January 13, 2011

In the Center of the Earth

This holiday season, I dug through some of my old books to find something worth reading to my little cousins. I stumbled across one of my favorites: How to Dig a Hole to the Other Side of the World. In it, a boy starts to dig and eventually ends up in the center of the earth.

It had a nifty paradox that fascinated my cousins and myself alike:

The center of the earth
is a place where
east meets west,
north meets south,
and up meets down.
At the center of the earth
there is nothing under you.
Every direction is up.
Your feet are pointing up
and your head is pointing up,
both at the same time.
Because there is nothing under you,
you will weigh nothing.
You will float inside your no-spaceship.

And I couldn't help but reflect that the closest I've ever come to understanding such a paradox is in meditation: when we reach the center of ourselves, all concepts and directions and distinctions fade away. It is in such authenticity, when we are faced with ourselves as we truly are, that clarity of purpose and personal vision really emerge.
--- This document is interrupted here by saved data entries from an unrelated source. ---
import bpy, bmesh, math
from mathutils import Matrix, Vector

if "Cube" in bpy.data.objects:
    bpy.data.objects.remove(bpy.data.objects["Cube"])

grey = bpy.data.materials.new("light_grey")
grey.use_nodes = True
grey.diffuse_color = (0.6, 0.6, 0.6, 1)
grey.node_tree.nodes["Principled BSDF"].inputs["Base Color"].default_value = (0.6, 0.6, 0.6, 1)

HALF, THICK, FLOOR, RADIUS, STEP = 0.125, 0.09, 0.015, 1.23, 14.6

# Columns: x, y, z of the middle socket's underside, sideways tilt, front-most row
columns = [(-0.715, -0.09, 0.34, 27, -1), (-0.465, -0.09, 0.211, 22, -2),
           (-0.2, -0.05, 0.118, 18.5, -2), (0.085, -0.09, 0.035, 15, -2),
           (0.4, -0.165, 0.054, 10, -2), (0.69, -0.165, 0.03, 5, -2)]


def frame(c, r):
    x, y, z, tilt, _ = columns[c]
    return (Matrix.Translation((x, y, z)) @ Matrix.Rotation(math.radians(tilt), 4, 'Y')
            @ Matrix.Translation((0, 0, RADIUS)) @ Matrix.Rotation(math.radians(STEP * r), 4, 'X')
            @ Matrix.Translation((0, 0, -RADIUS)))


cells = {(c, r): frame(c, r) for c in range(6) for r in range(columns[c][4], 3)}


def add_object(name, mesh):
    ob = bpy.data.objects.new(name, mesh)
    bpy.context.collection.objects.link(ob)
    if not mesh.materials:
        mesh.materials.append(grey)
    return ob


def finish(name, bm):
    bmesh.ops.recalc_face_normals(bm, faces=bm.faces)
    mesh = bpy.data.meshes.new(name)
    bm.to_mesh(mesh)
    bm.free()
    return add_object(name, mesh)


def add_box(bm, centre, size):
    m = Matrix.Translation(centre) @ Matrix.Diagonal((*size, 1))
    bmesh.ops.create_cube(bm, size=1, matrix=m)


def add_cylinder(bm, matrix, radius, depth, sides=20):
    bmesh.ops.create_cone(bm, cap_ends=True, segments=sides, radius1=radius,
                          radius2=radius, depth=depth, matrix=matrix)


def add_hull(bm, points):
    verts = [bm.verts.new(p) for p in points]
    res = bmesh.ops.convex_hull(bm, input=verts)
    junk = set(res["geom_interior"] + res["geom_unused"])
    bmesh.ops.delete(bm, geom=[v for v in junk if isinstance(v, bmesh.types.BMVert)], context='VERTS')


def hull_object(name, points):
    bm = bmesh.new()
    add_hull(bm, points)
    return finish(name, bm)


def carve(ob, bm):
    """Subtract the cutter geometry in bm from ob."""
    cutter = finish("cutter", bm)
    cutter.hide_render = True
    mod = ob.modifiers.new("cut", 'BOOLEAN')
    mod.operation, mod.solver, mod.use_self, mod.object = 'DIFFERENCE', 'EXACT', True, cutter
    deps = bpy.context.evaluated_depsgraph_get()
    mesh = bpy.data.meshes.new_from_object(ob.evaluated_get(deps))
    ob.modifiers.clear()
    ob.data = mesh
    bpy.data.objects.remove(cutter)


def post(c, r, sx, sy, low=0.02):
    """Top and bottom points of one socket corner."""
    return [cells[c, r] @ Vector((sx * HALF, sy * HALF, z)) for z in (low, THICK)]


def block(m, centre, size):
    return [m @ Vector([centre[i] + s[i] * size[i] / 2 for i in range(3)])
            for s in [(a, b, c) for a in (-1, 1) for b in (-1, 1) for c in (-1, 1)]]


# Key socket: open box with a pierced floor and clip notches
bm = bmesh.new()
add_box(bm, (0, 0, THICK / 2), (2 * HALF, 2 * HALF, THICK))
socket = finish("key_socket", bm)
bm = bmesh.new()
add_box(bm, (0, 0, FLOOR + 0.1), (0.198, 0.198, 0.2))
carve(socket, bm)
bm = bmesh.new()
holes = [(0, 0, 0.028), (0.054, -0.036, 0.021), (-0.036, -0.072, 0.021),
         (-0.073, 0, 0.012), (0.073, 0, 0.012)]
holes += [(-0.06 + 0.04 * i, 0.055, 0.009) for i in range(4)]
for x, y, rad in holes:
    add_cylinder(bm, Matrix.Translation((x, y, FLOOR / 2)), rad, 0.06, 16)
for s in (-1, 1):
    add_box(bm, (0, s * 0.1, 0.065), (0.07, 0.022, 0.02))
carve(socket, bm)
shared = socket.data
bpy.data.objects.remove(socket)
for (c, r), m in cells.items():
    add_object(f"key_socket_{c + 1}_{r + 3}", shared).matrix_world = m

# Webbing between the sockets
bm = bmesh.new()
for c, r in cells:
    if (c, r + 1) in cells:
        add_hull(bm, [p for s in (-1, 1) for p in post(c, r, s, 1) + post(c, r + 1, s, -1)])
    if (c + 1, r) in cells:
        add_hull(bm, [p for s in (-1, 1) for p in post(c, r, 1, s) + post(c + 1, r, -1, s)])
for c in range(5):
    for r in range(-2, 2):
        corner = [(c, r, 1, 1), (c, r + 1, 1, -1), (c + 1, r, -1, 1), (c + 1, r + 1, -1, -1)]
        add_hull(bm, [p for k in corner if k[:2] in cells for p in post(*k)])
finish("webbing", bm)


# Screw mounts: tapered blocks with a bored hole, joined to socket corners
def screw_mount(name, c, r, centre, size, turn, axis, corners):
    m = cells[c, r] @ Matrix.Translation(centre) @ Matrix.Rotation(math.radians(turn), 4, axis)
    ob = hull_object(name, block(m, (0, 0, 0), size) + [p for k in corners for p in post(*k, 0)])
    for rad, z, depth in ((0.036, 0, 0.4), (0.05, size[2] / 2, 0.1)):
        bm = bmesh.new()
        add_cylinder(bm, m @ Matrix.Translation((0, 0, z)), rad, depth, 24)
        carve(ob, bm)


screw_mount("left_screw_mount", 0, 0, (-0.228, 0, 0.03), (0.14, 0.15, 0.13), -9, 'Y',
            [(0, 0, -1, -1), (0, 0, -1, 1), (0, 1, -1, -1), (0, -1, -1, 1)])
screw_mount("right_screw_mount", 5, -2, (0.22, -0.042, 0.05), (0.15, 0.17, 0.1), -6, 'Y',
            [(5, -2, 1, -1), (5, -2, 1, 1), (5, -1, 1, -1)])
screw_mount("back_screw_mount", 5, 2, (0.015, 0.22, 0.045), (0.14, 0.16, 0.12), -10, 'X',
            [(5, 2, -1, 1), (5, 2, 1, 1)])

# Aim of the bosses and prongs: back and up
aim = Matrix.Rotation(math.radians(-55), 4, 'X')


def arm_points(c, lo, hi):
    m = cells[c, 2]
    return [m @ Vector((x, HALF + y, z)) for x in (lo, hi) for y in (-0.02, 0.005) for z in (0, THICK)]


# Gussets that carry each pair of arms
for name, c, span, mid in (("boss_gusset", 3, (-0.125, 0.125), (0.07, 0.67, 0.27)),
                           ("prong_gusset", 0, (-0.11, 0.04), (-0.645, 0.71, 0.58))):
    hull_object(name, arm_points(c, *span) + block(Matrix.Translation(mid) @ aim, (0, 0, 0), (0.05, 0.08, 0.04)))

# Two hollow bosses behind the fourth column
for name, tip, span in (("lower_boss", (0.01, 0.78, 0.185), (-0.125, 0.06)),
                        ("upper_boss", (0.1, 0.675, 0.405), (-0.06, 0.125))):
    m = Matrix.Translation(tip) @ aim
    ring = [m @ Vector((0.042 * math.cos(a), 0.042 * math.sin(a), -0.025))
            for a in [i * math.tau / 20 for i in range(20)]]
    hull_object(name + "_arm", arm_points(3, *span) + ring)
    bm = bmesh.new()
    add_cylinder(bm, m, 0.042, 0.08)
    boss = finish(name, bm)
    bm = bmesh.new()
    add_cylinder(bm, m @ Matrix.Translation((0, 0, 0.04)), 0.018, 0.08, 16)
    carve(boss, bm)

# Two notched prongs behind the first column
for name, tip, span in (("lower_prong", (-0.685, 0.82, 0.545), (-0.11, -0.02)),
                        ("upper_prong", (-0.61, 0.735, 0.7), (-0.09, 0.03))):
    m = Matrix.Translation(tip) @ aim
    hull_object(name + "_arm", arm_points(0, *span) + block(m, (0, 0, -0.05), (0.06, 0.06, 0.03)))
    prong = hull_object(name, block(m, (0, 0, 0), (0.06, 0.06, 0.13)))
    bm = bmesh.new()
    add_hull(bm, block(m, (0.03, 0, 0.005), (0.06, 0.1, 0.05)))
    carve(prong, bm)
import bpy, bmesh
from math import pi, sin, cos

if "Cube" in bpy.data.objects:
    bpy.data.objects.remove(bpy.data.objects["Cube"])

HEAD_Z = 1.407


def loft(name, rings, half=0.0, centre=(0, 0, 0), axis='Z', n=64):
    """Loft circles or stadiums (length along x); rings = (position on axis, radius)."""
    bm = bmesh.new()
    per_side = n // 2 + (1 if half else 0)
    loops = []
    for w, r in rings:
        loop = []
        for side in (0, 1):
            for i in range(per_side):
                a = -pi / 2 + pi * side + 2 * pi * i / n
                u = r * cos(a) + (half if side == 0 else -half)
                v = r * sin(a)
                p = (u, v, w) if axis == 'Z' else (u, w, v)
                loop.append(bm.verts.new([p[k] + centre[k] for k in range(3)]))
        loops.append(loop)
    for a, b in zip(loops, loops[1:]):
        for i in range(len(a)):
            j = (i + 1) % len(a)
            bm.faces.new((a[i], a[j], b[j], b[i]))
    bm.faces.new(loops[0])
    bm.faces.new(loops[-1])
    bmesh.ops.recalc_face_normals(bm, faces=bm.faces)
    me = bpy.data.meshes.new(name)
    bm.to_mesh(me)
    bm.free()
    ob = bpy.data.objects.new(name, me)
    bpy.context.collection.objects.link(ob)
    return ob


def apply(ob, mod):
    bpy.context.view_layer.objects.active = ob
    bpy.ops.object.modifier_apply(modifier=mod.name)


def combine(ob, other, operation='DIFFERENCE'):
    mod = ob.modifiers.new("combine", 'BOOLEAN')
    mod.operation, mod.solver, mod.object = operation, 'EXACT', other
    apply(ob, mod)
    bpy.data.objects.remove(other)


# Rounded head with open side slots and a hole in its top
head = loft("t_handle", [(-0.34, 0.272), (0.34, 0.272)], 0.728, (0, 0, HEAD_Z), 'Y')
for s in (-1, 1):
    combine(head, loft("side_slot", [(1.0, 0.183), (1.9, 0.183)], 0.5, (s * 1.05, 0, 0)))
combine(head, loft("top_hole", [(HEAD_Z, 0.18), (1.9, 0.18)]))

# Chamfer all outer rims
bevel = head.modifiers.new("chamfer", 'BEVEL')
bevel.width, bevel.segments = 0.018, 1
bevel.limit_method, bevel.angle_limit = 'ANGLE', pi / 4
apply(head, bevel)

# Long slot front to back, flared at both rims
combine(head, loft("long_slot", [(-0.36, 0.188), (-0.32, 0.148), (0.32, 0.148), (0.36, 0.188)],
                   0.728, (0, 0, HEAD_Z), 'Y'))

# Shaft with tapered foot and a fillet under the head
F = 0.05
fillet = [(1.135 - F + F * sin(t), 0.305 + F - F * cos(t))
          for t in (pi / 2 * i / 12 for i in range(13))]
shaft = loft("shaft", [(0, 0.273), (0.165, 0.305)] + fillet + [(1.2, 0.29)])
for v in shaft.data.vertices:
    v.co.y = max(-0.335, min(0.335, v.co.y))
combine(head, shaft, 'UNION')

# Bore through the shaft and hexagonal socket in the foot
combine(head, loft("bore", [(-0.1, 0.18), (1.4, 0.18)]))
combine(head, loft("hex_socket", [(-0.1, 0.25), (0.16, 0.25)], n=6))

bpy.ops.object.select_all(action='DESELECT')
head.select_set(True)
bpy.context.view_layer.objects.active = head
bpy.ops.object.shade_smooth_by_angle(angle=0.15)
That's why I recommend at least 15 minutes of silence every day, centering and connecting with ourselves as we really are.